### Your goal
Lines holding the string "with" are the ones to copy; find them all in the data.

::: Records supplied

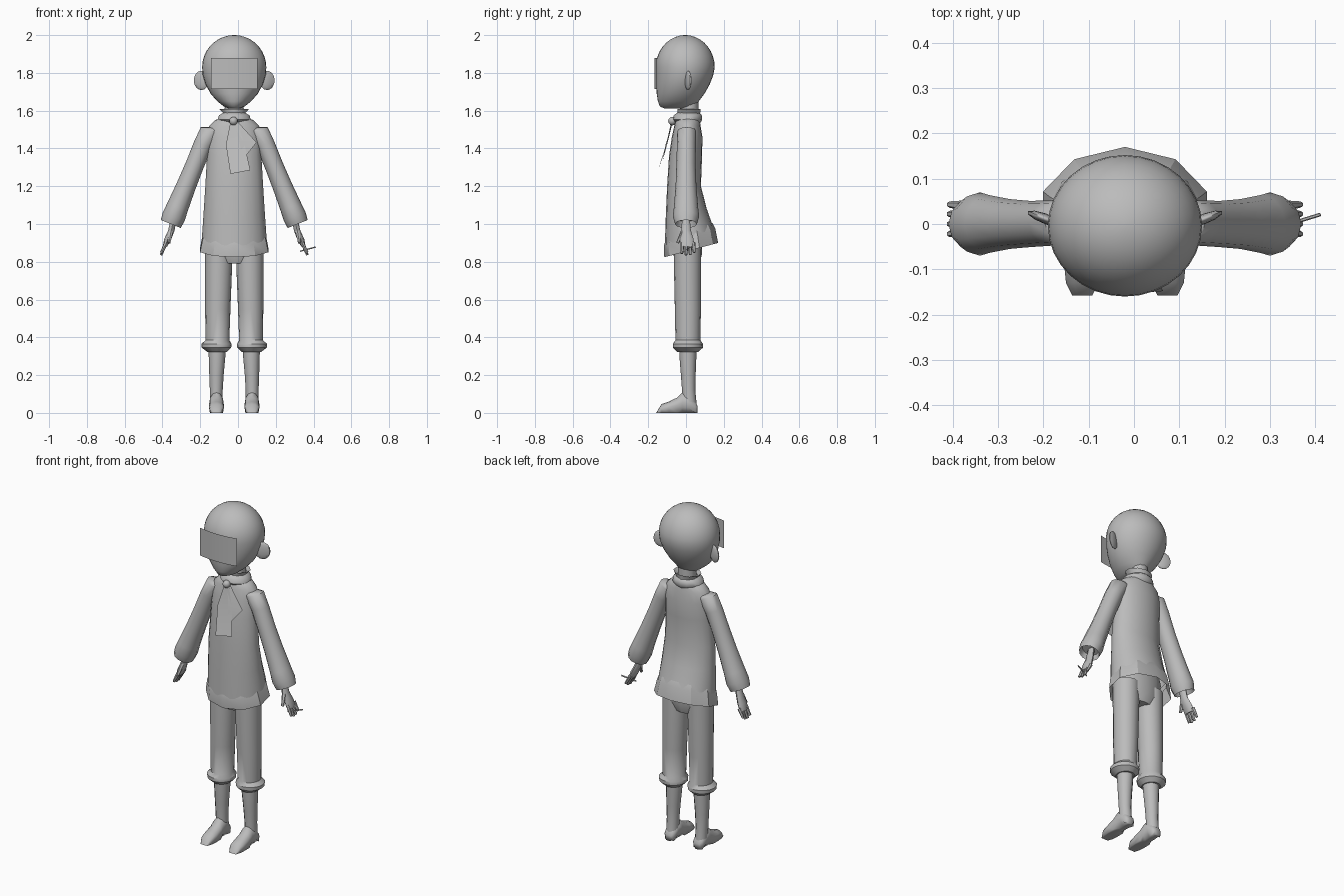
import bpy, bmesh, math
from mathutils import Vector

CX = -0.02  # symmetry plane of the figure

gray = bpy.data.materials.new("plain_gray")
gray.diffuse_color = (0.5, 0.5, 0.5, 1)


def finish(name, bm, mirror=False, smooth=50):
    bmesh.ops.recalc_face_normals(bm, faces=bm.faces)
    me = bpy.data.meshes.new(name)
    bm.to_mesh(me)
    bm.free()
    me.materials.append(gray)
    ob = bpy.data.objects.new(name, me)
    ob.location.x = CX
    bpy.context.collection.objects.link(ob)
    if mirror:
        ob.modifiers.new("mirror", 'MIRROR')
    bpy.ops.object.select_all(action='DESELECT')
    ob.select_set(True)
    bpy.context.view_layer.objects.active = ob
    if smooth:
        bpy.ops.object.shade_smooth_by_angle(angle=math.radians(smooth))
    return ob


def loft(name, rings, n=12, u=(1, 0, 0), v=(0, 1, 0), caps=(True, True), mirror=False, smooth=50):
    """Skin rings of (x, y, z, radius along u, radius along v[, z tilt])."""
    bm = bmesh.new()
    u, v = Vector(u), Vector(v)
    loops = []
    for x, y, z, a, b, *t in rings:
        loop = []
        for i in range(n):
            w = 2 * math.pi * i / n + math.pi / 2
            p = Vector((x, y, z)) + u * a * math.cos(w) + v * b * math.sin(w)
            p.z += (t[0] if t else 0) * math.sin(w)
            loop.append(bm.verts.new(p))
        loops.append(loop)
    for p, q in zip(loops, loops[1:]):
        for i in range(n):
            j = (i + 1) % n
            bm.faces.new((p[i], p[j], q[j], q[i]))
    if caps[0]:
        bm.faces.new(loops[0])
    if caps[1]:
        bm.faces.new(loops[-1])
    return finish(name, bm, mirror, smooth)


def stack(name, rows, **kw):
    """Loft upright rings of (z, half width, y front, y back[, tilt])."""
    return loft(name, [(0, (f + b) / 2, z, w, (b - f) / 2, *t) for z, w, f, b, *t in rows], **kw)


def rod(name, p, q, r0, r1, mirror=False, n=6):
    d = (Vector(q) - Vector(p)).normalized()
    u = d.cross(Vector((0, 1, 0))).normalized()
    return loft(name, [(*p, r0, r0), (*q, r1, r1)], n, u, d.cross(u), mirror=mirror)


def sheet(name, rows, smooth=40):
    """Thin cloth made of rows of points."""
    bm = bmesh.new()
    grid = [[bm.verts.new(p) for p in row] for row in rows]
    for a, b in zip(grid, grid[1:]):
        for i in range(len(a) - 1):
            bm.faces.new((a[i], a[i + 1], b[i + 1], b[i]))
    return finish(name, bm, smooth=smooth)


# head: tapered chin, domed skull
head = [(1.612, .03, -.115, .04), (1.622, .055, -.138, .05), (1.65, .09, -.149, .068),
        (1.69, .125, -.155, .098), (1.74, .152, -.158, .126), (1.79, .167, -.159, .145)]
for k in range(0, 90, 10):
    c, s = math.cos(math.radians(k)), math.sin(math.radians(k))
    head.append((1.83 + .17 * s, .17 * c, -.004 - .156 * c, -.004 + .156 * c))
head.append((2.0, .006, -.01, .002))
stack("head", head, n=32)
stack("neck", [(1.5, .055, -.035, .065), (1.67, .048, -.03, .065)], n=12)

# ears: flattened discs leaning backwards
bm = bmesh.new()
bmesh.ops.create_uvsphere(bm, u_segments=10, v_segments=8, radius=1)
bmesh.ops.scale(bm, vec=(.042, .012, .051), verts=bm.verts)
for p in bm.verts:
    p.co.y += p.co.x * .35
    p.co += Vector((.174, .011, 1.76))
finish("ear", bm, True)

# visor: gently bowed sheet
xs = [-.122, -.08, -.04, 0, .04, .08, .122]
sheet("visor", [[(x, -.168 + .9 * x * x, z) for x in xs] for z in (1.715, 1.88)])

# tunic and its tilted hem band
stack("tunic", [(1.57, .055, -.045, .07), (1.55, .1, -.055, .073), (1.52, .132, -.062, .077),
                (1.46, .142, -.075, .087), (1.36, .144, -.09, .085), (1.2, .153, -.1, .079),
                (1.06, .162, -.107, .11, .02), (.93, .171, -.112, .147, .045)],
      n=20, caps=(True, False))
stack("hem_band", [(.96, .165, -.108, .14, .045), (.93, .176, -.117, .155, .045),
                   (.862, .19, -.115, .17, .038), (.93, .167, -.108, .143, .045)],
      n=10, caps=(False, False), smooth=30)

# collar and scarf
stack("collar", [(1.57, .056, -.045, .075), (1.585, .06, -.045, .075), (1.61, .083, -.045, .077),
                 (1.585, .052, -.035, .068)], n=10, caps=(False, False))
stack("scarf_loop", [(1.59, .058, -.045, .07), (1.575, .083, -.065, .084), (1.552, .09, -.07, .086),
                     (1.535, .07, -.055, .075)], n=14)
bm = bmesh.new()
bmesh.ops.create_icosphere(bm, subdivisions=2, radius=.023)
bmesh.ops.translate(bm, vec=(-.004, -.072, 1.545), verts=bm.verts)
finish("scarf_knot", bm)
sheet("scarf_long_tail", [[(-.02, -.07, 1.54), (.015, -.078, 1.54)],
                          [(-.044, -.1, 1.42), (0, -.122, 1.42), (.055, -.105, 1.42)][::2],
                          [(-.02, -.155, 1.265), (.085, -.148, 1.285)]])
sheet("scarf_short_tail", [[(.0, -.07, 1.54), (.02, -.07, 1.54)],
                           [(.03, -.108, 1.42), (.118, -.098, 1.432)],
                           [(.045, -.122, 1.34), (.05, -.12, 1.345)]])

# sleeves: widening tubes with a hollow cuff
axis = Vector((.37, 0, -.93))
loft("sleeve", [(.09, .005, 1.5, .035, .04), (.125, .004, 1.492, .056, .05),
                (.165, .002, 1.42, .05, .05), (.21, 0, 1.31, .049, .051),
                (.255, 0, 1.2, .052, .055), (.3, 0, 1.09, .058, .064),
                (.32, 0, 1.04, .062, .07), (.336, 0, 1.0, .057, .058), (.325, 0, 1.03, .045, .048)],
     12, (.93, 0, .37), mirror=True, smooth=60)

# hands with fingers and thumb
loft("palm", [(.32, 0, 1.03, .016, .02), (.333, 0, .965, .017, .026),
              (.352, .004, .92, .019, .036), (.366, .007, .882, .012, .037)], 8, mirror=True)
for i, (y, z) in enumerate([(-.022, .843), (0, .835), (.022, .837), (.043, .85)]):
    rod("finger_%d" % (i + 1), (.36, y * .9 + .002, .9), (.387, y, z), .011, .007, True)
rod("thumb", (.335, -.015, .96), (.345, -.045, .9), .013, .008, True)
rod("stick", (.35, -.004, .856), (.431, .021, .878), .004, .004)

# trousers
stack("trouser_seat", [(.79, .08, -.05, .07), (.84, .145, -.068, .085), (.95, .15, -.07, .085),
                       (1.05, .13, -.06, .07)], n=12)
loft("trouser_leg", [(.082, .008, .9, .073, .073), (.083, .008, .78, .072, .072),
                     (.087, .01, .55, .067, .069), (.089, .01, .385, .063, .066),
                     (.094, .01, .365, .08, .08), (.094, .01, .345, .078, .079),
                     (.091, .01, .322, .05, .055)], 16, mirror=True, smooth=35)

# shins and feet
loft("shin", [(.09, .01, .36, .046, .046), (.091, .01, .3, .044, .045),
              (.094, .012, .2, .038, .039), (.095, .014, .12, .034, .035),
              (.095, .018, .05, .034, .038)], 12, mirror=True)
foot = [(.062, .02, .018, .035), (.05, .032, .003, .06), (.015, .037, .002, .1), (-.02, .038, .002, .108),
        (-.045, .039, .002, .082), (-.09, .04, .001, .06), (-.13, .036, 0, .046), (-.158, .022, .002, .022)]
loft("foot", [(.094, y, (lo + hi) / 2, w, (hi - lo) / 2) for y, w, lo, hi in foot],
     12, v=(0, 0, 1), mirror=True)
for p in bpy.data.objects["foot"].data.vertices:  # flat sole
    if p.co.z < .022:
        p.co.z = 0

::::::

### Solution to this problem
# sleeves: widening tubes with a hollow cuff
# hands with fingers and thumb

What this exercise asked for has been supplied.